Off Box

On 1 ft^3 Box

REW also has a handy tool that will derive the driver parameters from the impedance graphs, so using that I got the following parameters:

TS Parameters file
Room EQ V5.01
Dated: Oct 3, 2012 8:29:47 PM
From measurement Eminence 2512 off box.
Zmin 5.41 ohm
fmin 213 Hz
f3 1036 Hz
Le(f3) 0.508 mH
Motional impedance parameters
RES 137.61 ohm
LCES 35.003 mH
CMES 373.5 uF
RAMS 137608.424 mohm
Blocked impedance parameters
RDC 4.50 ohm
dR 0.26 ohm
Re 4.76 ohm
Leb 131.0 uH
Le 2.001 mH
Rss 1503.6 ohm
Ke 0.0619 S-H
Thiele-Small parameters
fs 43.5 Hz
Qms 4.355
Qes 0.485
Qts 0.437
Fts 99.6
Mms 61.15 g
Cms 0.219 mm/N
Rms 3.836 kg/s
Vas 83.90 litres
Bl 12.796 Tm
Eta 1.39 %
Lp (1W/1m) 93.58 dB
Dd 25.72 cm
Sd 519.5 cm^2
Vb 28.317 litres
Secondary measurement: Eminence 2512 on box 1
Air temperature 20.0 C
Air pressure 1013.25 mB
Air density 1.2041 kg/m^3
Speed of sound 343.2 m/s

The data seemed quite different from the published specs (2512 Specs), but when I modeled it in WinISD, there actually wasn't a huge difference.

Below are the modeled system responses for both the published specs, and the measured parameters with a single driver in a 2 cubic foot box. I opted to go for a sealed box for several reasons: I'd like to keep the size manageable, going sealed simplifies the box construction, and finally since I plan to cross these over with subwoofers, I get plenty of extension (70ish Hz) for that purpose.

Going ported would allow a flat response down to around 40 Hz, which still wouldn't be full range, so subwoofers would be needed, and the crossover would be around 80 Hz anyway, essentially wasting the low frequency extension gained with the ported design.

Yellow: Given  Blue: Measured
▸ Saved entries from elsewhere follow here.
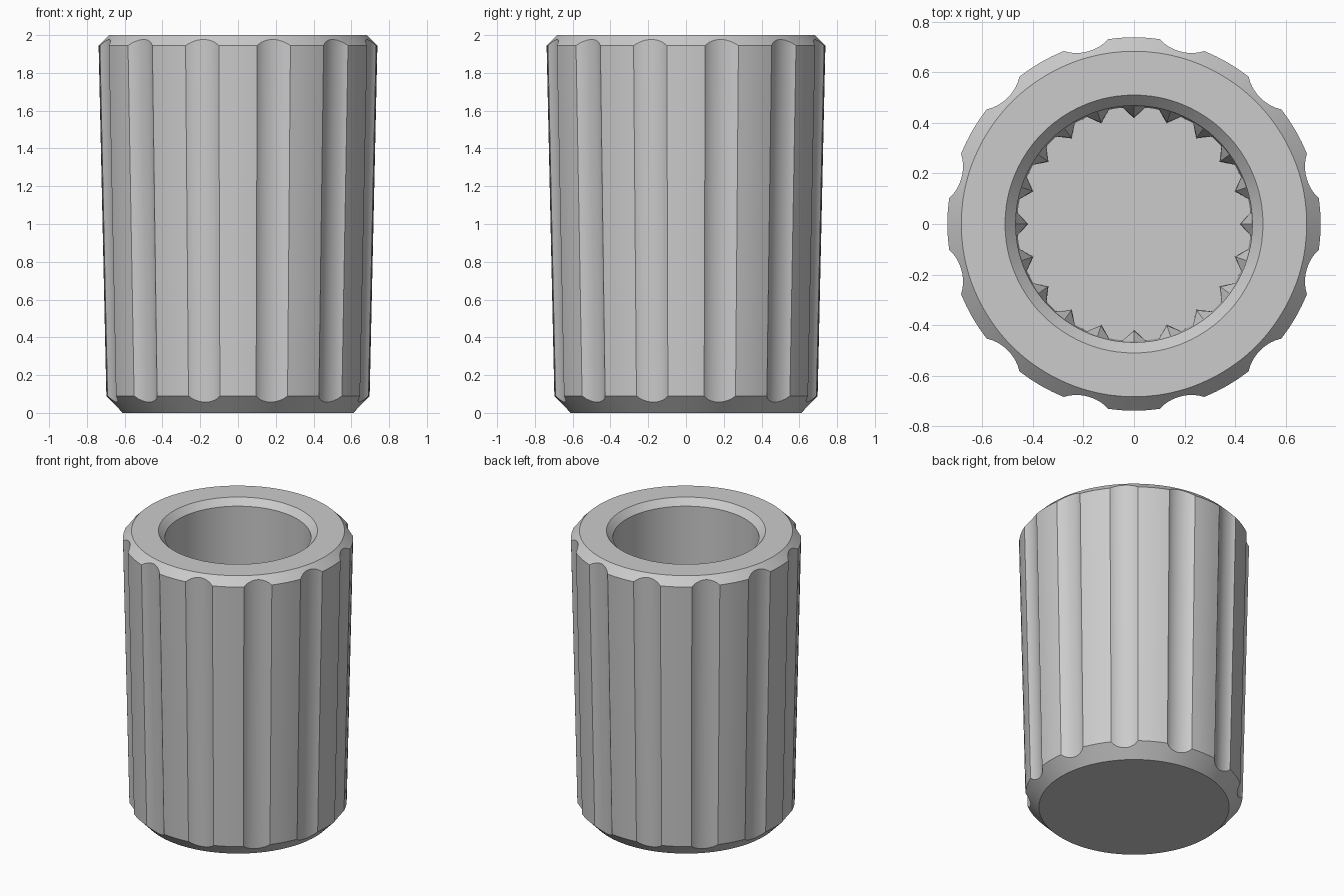
import bpy, bmesh, math
from math import sin, cos, radians, sqrt

if "Cube" in bpy.data.objects:
    bpy.data.objects.remove(bpy.data.objects["Cube"])

FLUTES, TEETH = 12, 20
R_TOP, R_BOT = 0.738, 0.697      # drafted grip radii
Z_TOP, Z_BOT = 1.945, 0.09       # chamfer heights
FLOOR, TOOTH_TOP = 0.40, 1.30    # bore floor and spline height
HALF, FLUTE_R, DEPTH = radians(7.1), 0.175, 0.032

grey = bpy.data.materials.new("grey plastic")
grey.diffuse_color = (0.6, 0.6, 0.6, 1)
grey.use_nodes = True
grey.node_tree.nodes["Principled BSDF"].inputs["Base Color"].default_value = grey.diffuse_color


def finish(bm, name, smooth=True):
    bmesh.ops.recalc_face_normals(bm, faces=bm.faces)
    mesh = bpy.data.meshes.new(name)
    bm.to_mesh(mesh)
    bm.free()
    mesh.materials.append(grey)
    obj = bpy.data.objects.new(name, mesh)
    bpy.context.collection.objects.link(obj)
    if smooth:
        bpy.context.view_layer.objects.active = obj
        obj.select_set(True)
        bpy.ops.object.shade_smooth_by_angle(angle=radians(12))
        obj.select_set(False)
    return obj


def flute_radius(a, radius):
    """Radius of the grip at angle a from a flute's centre line."""
    if abs(a) >= HALF - 1e-6:
        return radius
    c = radius - DEPTH + FLUTE_R
    return min(radius, c * cos(a) - sqrt(FLUTE_R ** 2 - (c * sin(a)) ** 2))


# Angles of one sector: a scalloped flute followed by a plain land
step = 2 * math.pi / FLUTES
local = [HALF * (i / 5 - 1) for i in range(11)]
local += [HALF + (step - 2 * HALF) * i / 4 for i in (1, 2, 3)]
columns = [(k * step + step / 2 + a, a) for k in range(FLUTES) for a in local]


# Knob body: outer fluted skin, chamfers, rim and blind bore
def level(theta, a):
    rt, rb = flute_radius(a, R_TOP), flute_radius(a, R_BOT)
    zt = Z_TOP + (R_TOP - rt) * (2 - Z_TOP) / (R_TOP - 0.683)
    zb = Z_BOT - (R_BOT - rb) * Z_BOT / (R_BOT - 0.61)
    profile = [(0.61, 0), (rb, zb), (rt, zt), (0.683, 2), (0.51, 2),
               (0.468, 1.955), (0.462, FLOOR)]
    return [(r * cos(theta), r * sin(theta), z) for r, z in profile]


bm = bmesh.new()
cols = [[bm.verts.new(p) for p in level(t, a)] for t, a in columns]
for c0, c1 in zip(cols, cols[1:] + cols[:1]):
    for j in range(len(c0) - 1):
        bm.faces.new((c0[j], c1[j], c1[j + 1], c0[j + 1]))
bm.faces.new([c[0] for c in cols])
bm.faces.new([c[-1] for c in cols])
finish(bm, "knob_body")

# Spline teeth: pointed ribs low in the bore, with sloped tops
bm = bmesh.new()
for k in range(TEETH):
    t = 2 * math.pi * k / TEETH
    w = radians(6)

    def vert(r, a, z):
        return bm.verts.new((r * cos(t + a), r * sin(t + a), z))

    left, tip, right = (vert(0.466, -w, FLOOR), vert(0.418, 0, FLOOR),
                        vert(0.466, w, FLOOR))
    left_up, tip_up, right_up = (vert(0.466, -w, TOOTH_TOP),
                                 vert(0.422, 0, TOOTH_TOP - 0.05),
                                 vert(0.466, w, TOOTH_TOP))
    peak = vert(0.467, 0, TOOTH_TOP + 0.05)
    for f in ((left, tip, tip_up, left_up), (tip, right, right_up, tip_up),
              (left_up, tip_up, peak), (tip_up, right_up, peak)):
        bm.faces.new(f)
finish(bm, "spline_teeth", smooth=False)
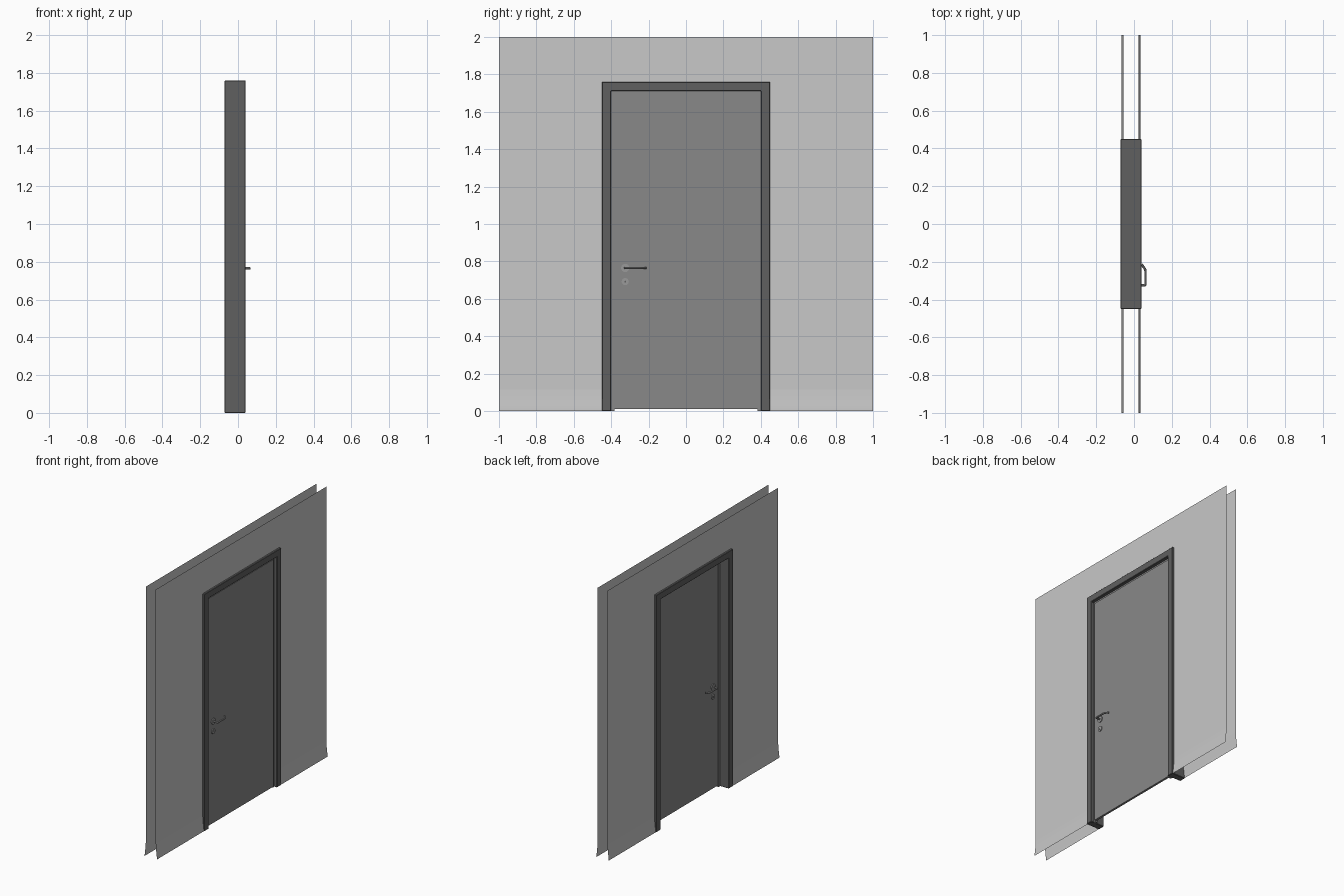
import bpy, bmesh, math
from mathutils import Matrix

cube = bpy.data.objects.get("Cube")
if cube:
    bpy.data.objects.remove(cube, do_unlink=True)


def material(name, v):
    m = bpy.data.materials.new(name)
    m.use_nodes = True
    m.diffuse_color = (v, v, v, 1)
    m.node_tree.nodes["Principled BSDF"].inputs["Base Color"].default_value = (v, v, v, 1)
    return m


WALL = material("light grey wall", 0.58)
DOOR = material("mid grey door", 0.246)
FRAME = material("dark grey frame", 0.115)
METAL = material("grey metal", 0.32)


def finish(name, bm, mat, smooth=False):
    mesh = bpy.data.meshes.new(name)
    bm.to_mesh(mesh)
    bm.free()
    mesh.materials.append(mat)
    for p in mesh.polygons:
        p.use_smooth = smooth
    ob = bpy.data.objects.new(name, mesh)
    bpy.context.collection.objects.link(ob)
    return ob


def sheet(bm, points, side):
    """Add one face, turned to look along +x or -x."""
    f = bm.faces.new([bm.verts.new(p) for p in points])
    f.normal_update()
    if f.normal.x * side < 0:
        f.normal_flip()


def arch(outer, inner, top, inner_top, x, bottom=0.0):
    """Outline of a doorway surround in the plane at x."""
    half = [(outer, bottom), (outer, top), (inner, inner_top), (inner, bottom)]
    a, b, c, d = half
    yz = [a, b, (-b[0], b[1]), (-a[0], a[1]), (-d[0], d[1]), (-c[0], c[1]), c, d]
    return [(x, y, z) for y, z in yz]


def solid_arch(name, outer, inner, top, inner_top, x0, x1, mat, bevel=0):
    bm = bmesh.new()
    f = bm.faces.new([bm.verts.new(p) for p in arch(outer, inner, top, inner_top, x0)])
    r = bmesh.ops.extrude_face_region(bm, geom=[f])
    verts = [g for g in r["geom"] if isinstance(g, bmesh.types.BMVert)]
    bmesh.ops.translate(bm, verts=verts, vec=(x1 - x0, 0, 0))
    bmesh.ops.recalc_face_normals(bm, faces=bm.faces)
    ob = finish(name, bm, mat)
    if bevel:
        mod = ob.modifiers.new("soft edges", "BEVEL")
        mod.width = bevel
        mod.segments = 1
    return ob


def disc(name, x, y, z, radius, depth, mat):
    bm = bmesh.new()
    bmesh.ops.create_cone(bm, cap_ends=True, segments=32, radius1=radius, radius2=radius,
                          depth=depth,
                          matrix=Matrix.Translation((x, y, z)) @ Matrix.Rotation(math.pi / 2, 4, "Y"))
    return finish(name, bm, mat)


# Wall skins with an opening, and flared skirting below them
SKIRT = 0.115
for label, side, wx in (("left", 1, 0.025), ("right", -1, -0.056)):
    bm = bmesh.new()
    sheet(bm, arch(1, 0.44, 2, 1.75, wx, SKIRT), side)
    finish(label + "_wall", bm, WALL)

    bm = bmesh.new()
    profile = [(0, SKIRT), (0.002, 0.08), (0.006, 0.04), (0.01, 0.01), (0.01, 0)]
    for end in (1, -1):
        for (o0, z0), (o1, z1) in zip(profile, profile[1:]):
            sheet(bm, [(wx + side * o0, end, z0), (wx + side * o0, end * 0.44, z0),
                       (wx + side * o1, end * 0.44, z1), (wx + side * o1, end, z1)], side)
    bmesh.ops.remove_doubles(bm, verts=bm.verts, dist=0.0001)
    finish(label + "_skirting", bm, WALL, True)

# Door frame and the narrow stop inside it
solid_arch("door_frame", 0.45, 0.40, 1.76, 1.71, -0.071, 0.04, FRAME, 0.003)
solid_arch("door_stop", 0.402, 0.383, 1.712, 1.693, 0.0, 0.016, DOOR)

# Door leaf
bm = bmesh.new()
bmesh.ops.create_cube(bm, size=1, matrix=Matrix.Translation((0.015, 0, 0.8525))
                      @ Matrix.Diagonal((0.016, 0.77, 1.685, 1)))
finish("door_leaf", bm, DOOR)

# Handles, their round plates and key plates on both faces
HY, HZ = -0.325, 0.765
for label, side, face in (("left", 1, 0.023), ("right", -1, 0.007)):
    disc(label + "_handle_plate", face + side * 0.003, HY, HZ, 0.022, 0.006, METAL)
    disc(label + "_key_plate", face + side * 0.003, HY, 0.692, 0.019, 0.006, METAL)
    disc(label + "_keyhole", face + side * 0.0065, HY, 0.692, 0.005, 0.002, FRAME)

    curve = bpy.data.curves.new(label + "_lever", "CURVE")
    curve.dimensions = "3D"
    curve.bevel_depth = 0.0065
    curve.bevel_resolution = 3
    curve.use_fill_caps = True
    path = [(0, HY), (0.032, HY), (0.036, HY + 0.002), (0.038, HY + 0.006),
            (0.038, -0.25), (0.036, -0.24), (0.018, -0.214)]
    spline = curve.splines.new("POLY")
    spline.points.add(len(path) - 1)
    for pt, (out, y) in zip(spline.points, path):
        pt.co = (face + side * out, y, HZ, 1)
    curve.materials.append(METAL)
    lever = bpy.data.objects.new(label + "_lever", curve)
    bpy.context.collection.objects.link(lever)
    bpy.ops.object.select_all(action="DESELECT")
    lever.select_set(True)
    bpy.context.view_layer.objects.active = lever
    bpy.ops.object.convert(target="MESH")
    bpy.ops.object.shade_smooth_by_angle()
Once the size of the box was chosen I went ahead and played around with the Enclosure Volume Calculator to arrive at the final dimensions. The only starting dimension was 15" wide for the front baffle to fit the SEOS waveguide with a little room to spare. I could have made it much taller and less deep, but it still wouldn't be tall enough to be floorstanding, and I'd rather just make stands for them later anyway. The .2 cubic feet entered for the driver volume is a rough estimate of the woofer, waveguide, and bracing. The final volume will not be exactly 2 cubic feet, but I tried to err on the larger side, since a slightly larger box will give a little more extension.

Finally, with the dimensions in hand I made up a cut list using a free program aptly named Cut List. It will try to find the most material efficient layout of panels, which can be nice, but in this case I just entered the panels and manually arranged them (which can be done just as easily with a sheet of paper and a pencil). I laid out the panels so that I could rip down the material and make sure that all of the panels had the same width (especially the 14 1/2" pieces since they must be identical). The 15" pieces aren't as critical since they'll be going on the front and back and I can just trim them with a flush-cut router bit.

Finally, I had to decide on what type of material to use. I'm very fond of the Baltic Birch plywood I used for my subwoofer project, since it's extremely strong, void-free, and fairly lightweight. It also has some decent looking grain, so with a little finishing work it provides a handsome natural wood finish. However, since these speakers will eventually go in a home theater (hopefully with a projector) they're going to get a more functional-- and less flashy-- matte black paintjob to reduce light reflections. And there isn't much that takes paint better than MDF, so that's the material I'll be going with. I'm not a fan of the ridiculous dust from the stuff, though, so I'll probably be picking up a respirator or at least a heavy duty dust mask when I go to the hardware store.